> [Task description]
Your job is to copy the lines from the material that include "name".
= = =
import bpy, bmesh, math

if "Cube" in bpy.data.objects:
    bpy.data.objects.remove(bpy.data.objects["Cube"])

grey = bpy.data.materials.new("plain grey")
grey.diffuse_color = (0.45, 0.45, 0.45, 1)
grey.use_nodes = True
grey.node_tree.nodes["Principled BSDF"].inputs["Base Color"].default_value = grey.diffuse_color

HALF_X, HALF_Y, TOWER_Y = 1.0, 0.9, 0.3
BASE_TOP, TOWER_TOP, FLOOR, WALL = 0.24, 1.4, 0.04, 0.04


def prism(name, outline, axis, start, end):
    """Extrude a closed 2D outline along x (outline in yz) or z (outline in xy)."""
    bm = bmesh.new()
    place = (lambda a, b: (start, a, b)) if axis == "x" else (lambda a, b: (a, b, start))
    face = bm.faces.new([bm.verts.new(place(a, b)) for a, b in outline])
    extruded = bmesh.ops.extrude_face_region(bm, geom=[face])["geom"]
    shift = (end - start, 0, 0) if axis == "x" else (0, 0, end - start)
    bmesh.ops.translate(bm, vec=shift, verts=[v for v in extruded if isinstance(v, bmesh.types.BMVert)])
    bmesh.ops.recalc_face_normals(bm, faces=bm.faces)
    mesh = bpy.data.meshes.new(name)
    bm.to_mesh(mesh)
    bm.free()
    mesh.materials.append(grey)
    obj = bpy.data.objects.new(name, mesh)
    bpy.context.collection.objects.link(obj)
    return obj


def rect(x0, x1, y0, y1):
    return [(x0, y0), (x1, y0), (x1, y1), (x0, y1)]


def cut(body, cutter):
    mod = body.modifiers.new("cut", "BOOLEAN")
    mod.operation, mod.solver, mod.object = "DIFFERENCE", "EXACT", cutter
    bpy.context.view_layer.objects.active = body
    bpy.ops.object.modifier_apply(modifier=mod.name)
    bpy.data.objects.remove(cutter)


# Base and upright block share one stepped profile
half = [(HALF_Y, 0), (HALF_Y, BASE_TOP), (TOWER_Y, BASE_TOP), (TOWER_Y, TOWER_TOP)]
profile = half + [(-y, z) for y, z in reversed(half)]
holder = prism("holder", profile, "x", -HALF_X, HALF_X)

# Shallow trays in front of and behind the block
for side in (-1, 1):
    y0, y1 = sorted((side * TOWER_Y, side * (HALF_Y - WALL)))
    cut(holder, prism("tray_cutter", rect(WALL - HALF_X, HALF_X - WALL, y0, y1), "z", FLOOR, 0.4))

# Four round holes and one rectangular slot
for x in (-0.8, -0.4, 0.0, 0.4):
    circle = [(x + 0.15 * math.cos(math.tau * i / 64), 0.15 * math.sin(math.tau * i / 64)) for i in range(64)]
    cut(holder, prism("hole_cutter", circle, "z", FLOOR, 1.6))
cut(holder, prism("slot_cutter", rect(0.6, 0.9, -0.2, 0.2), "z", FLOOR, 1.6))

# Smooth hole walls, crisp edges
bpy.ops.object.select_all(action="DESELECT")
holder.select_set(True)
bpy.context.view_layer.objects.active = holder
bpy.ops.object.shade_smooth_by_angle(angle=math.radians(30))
= = =
> [Task result]
def prism(name, outline, axis, start, end):
    mesh = bpy.data.meshes.new(name)
    obj = bpy.data.objects.new(name, mesh)
    bpy.ops.object.modifier_apply(modifier=mod.name)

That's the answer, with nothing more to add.